In a speech yesterday at the 12th Annual Boardroom Summit and Peer Exchange in New York, SEC Commissioner Luis A. Aguilar offered a measure of comfort to people serving on boards of directors of public companies.

Commissioner Aguilar observed that serving as a director of a public company is a particularly difficult job. Public directors, he noted, have significant oversight responsibilities over both executive management and the overall direction of the company; must help set the appropriate tone at the top; must be guardians of the company’s assets; and much more -- all on a "part-time basis" and with the threat of lawsuits constantly hanging over their heads.


Commissioner Aguilar stated that while he knows directors also have concerns that the SEC will "second-guess" their judgment and bring an enforcement action against them, "the reality is far different." Commissioner Aguilar said that in fact, SEC cases against directors—particularly outside directors—for failing to fulfill their responsibilities as corporate fiduciaries are so rare that "the agency does not currently maintain statistics on cases that are brought against directors."


Citing the handful of cases that the SEC has brought against directors, Commissioner Aguilar observed that these cases

typically involve directors who either have taken affirmative steps to participate in fraudulent misconduct or have otherwise enabled fraudulent misconduct to occur by unreasonably turning a blind eye to obvious “red flags” of misconduct.

The rarity of SEC cases against directors, Commissioner Aguilar concluded, shows that "the vast majority of directors are embracing their responsibilities and are fulfilling them conscientiously.

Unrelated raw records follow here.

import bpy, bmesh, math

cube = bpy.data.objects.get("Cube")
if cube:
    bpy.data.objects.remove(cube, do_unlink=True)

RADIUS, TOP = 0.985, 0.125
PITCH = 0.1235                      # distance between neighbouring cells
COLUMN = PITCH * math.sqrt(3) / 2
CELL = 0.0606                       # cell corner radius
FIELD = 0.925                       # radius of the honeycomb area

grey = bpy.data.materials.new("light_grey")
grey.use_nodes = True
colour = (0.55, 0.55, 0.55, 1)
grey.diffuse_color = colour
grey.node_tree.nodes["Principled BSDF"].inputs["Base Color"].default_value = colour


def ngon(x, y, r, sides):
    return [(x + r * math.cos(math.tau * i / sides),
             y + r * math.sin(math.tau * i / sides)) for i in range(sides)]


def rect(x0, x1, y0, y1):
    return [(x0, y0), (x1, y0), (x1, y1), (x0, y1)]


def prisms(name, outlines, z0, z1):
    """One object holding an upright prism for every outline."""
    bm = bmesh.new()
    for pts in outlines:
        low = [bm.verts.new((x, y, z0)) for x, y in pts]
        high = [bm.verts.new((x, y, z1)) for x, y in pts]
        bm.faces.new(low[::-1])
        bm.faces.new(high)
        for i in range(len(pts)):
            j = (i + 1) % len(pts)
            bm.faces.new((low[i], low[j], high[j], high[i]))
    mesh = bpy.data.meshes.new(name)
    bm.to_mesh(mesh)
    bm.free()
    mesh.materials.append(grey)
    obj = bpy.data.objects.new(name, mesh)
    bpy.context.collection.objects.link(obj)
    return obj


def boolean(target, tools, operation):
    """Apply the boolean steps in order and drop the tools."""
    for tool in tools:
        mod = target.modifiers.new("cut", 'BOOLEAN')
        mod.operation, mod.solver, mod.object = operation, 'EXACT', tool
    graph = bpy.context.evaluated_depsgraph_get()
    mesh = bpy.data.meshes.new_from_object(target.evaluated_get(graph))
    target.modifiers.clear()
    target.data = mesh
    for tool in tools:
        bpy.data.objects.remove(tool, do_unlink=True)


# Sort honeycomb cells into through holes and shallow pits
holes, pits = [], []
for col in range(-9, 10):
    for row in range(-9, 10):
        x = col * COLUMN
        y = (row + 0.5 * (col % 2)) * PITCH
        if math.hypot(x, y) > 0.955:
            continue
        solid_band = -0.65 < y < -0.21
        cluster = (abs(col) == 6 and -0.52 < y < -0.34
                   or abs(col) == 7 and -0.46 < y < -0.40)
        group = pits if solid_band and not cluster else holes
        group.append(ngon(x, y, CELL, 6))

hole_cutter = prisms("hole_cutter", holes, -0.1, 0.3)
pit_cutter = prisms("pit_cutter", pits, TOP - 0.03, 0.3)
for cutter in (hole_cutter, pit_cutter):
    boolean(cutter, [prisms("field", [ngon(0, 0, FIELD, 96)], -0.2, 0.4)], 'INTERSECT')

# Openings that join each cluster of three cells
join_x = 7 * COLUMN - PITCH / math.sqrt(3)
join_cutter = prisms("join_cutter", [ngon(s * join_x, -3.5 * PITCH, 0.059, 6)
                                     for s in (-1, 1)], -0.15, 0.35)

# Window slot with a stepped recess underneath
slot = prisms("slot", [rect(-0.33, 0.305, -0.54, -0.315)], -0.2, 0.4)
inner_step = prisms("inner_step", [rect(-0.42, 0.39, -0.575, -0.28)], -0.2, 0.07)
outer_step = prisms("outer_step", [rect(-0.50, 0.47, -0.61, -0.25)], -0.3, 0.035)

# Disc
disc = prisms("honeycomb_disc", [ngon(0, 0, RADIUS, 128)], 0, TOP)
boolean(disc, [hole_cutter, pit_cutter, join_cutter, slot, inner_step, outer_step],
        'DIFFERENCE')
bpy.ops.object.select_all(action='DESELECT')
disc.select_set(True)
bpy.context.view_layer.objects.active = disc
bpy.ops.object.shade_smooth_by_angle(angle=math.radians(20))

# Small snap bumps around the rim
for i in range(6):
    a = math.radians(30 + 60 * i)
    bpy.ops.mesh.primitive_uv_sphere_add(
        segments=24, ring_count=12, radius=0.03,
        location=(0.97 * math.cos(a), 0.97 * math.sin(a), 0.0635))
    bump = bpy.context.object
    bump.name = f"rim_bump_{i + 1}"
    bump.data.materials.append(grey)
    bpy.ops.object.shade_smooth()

These directors should have nothing to fear from the SEC."


Aguilar's comments echoed remarks made by SEC Chair Mary Jo White in a June 2014 speech at the Twentieth Annual Stanford Directors’ College. Chair White stated that while the SEC does bring some cases against directors, "these cases should not strike fear in the heart of a conscientious, diligent director." Chair White cited two cases in which there were "clear lines crossed by directors not doing their jobs, and then some." She added that "service as a director is not for the faint of heart, but nor should it be a role where you fear a game of 'gotcha' is being played by the SEC."